Updated: Thursday, 27th February 2020 @ 4:36pm

'Sorry we messed up': Salford homecare agency slammed as ‘inadequate’ by CQC

'Sorry we messed up': Salford homecare agency slammed as ‘inadequate’ by CQC

| By Eddie Bisknell

Failures to safely monitor medication and poor management by a Salford homecare agency have led to an inadequate rating from the CQC.

Comfort Call in Salford received an impromptu inspection on April 11-13 on two key areas they were warned they must improve on in December - whether they were safe and well-led.

But extensive failures to monitor medication, leading to many of its customers either going without it, have forced the CQC to place Comfort Call into special measures.

Comfort Call declined to comment, the report said: “The service had failed to protect people against the risks associated with the safe management of medication.”

At the time of the inspection, 511 living in the Salford area used the service, with 307 using the in-home care services.

The care provider had received a full inspection in December last year, since then the provider had contacted the CQC to inform them of actions they had taken to meet regulation.

However, the impromptu inspection found three Health and Social Care Act breaches, relating to management of medication, staffing and good governance.

Inspectors were told by one customer that they went without eating for 19 hours from 16.15pm till 11.50am the next day, because their medication must be eaten with food and the service failed to turn up to pass on the medication for the ‘teatime’ call.

In another missed call, a patient rang Comfort Call and said: “all they had to say in a very nonchalant and dismissive way was sorry 'we messed up.’”

The report said: “We found that records could still not be relied on to demonstrate that people had been given their medicines.

Four people that the CQC inspected in their homes were prescribed Warfarin, which requires special monitoring because it places them at a risk of a stroke or bleeding.

Two of these people were not given the drug at the correct time, two had been given the wrong dosage.

“We saw examples of where staff had been allocated three and two calls at the same time, which meant calls were being scheduled in the knowledge they would be late,” the report said.

Prior to this investigation we received a number of significant concerns as a result of safeguarding referrals made to the local authority and complaints made by people who used the service and their relatives regarding the service they received.

This related to a high volume of missed and late calls, which impacted on the services ability to administer medication safely.

Inspectors found people prescribed medication that must be given at specific times, but there was no information which medicines should be administered at specific times. We saw people were not given these medicines at the correct times.
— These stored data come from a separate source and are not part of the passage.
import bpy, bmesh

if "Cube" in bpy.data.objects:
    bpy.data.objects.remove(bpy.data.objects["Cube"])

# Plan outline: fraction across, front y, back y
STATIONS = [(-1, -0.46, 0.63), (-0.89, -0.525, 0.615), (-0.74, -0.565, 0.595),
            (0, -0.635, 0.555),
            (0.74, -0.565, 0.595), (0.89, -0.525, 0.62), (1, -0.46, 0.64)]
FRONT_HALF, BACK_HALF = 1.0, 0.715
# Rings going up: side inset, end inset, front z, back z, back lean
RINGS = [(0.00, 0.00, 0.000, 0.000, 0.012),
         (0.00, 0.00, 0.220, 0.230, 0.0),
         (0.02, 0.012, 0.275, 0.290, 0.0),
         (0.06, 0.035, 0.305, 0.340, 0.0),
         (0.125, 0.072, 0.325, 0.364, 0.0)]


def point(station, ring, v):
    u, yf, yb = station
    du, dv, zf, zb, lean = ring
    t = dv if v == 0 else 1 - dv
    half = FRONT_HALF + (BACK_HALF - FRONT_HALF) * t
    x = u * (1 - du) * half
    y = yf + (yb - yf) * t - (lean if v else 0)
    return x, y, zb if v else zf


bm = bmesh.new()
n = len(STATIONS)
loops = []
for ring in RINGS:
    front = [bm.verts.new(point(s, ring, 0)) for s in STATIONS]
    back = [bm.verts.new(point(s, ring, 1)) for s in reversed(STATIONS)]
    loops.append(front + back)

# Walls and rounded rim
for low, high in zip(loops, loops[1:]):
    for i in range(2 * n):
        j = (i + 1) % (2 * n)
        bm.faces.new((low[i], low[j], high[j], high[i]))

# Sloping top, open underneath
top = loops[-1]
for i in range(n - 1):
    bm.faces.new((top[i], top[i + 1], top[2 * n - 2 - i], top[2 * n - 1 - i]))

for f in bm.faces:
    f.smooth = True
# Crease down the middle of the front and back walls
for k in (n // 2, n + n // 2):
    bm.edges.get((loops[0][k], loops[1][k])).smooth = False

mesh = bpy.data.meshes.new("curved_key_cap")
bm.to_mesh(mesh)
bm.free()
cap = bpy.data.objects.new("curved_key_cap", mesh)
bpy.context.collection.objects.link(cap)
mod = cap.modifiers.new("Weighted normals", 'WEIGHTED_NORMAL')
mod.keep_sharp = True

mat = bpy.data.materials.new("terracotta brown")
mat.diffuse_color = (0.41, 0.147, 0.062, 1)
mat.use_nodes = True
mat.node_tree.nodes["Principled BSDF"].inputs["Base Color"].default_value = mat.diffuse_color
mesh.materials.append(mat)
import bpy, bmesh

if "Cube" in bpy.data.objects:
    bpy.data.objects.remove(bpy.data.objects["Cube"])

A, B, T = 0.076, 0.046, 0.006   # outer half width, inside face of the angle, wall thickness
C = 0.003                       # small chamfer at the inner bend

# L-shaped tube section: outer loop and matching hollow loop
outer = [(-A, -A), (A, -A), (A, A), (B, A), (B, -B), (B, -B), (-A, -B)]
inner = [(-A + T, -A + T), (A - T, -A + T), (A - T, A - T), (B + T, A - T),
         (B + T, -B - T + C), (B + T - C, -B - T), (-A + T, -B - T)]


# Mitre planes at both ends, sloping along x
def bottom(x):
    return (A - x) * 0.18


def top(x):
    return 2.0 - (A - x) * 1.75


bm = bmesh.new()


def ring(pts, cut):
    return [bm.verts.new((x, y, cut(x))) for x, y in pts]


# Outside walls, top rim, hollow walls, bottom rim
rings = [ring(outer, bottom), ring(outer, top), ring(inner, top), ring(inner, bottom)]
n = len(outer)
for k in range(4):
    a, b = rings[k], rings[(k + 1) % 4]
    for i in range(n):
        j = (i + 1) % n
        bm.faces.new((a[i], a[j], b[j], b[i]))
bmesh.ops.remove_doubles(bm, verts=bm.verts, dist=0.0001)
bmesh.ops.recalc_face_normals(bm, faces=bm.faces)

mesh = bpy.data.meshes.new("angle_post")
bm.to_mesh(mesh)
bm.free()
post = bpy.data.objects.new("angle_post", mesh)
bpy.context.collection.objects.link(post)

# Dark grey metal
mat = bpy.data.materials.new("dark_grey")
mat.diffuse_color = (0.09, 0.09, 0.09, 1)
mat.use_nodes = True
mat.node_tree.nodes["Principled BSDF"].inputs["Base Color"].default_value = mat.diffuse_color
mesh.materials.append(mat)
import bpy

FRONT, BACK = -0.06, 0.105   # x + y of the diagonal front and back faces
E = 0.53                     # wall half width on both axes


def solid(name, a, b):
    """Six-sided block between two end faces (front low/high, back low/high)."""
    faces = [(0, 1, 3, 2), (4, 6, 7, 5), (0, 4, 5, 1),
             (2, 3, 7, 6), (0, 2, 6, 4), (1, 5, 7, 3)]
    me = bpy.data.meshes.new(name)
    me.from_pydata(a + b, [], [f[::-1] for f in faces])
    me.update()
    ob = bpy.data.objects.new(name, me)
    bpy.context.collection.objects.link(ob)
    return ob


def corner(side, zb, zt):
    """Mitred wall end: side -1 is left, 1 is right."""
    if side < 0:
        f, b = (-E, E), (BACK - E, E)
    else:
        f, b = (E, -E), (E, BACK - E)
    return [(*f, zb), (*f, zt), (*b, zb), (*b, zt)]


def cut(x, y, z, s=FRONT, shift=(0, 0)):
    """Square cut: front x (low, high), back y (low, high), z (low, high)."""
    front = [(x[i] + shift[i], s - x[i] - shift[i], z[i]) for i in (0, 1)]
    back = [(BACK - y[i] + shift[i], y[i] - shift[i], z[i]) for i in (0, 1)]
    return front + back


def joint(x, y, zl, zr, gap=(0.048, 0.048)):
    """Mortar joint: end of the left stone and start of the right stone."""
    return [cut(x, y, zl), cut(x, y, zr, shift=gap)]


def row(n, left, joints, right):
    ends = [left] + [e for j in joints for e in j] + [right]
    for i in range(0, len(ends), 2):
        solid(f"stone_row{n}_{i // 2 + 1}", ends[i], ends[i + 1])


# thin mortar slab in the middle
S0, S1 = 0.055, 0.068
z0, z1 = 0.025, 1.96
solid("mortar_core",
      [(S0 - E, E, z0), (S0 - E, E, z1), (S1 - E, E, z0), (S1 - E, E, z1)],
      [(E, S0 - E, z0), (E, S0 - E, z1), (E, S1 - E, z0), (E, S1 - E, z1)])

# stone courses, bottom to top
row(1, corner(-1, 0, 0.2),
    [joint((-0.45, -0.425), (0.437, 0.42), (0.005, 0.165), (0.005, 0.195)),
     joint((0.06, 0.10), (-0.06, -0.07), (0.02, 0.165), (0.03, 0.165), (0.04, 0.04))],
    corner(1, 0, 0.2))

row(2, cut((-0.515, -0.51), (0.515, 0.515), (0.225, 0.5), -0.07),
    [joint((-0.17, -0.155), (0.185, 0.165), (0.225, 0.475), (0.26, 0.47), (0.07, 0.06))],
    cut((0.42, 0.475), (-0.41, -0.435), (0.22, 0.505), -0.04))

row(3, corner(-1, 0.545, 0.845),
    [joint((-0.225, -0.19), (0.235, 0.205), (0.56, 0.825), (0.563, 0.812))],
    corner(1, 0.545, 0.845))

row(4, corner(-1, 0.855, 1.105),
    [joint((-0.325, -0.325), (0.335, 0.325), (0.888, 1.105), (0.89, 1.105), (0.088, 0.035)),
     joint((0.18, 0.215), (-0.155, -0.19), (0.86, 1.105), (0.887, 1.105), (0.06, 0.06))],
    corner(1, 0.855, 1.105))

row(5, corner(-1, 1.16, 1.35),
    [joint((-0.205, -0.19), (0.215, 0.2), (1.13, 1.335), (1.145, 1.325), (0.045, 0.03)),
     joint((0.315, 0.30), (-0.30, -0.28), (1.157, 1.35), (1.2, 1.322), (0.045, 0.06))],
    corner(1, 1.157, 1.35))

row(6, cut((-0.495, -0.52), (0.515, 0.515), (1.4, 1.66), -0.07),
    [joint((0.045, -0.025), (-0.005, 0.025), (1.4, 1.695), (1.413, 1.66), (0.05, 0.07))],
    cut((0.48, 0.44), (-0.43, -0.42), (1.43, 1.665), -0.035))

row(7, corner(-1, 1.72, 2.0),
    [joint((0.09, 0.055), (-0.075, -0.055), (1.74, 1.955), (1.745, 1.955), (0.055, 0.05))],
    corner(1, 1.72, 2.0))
If the service does not improve its standards then the CQC will move to close the service after a series of further inspections in six month intervals.

Image courtesy of Chalmers Butterfield, with thanks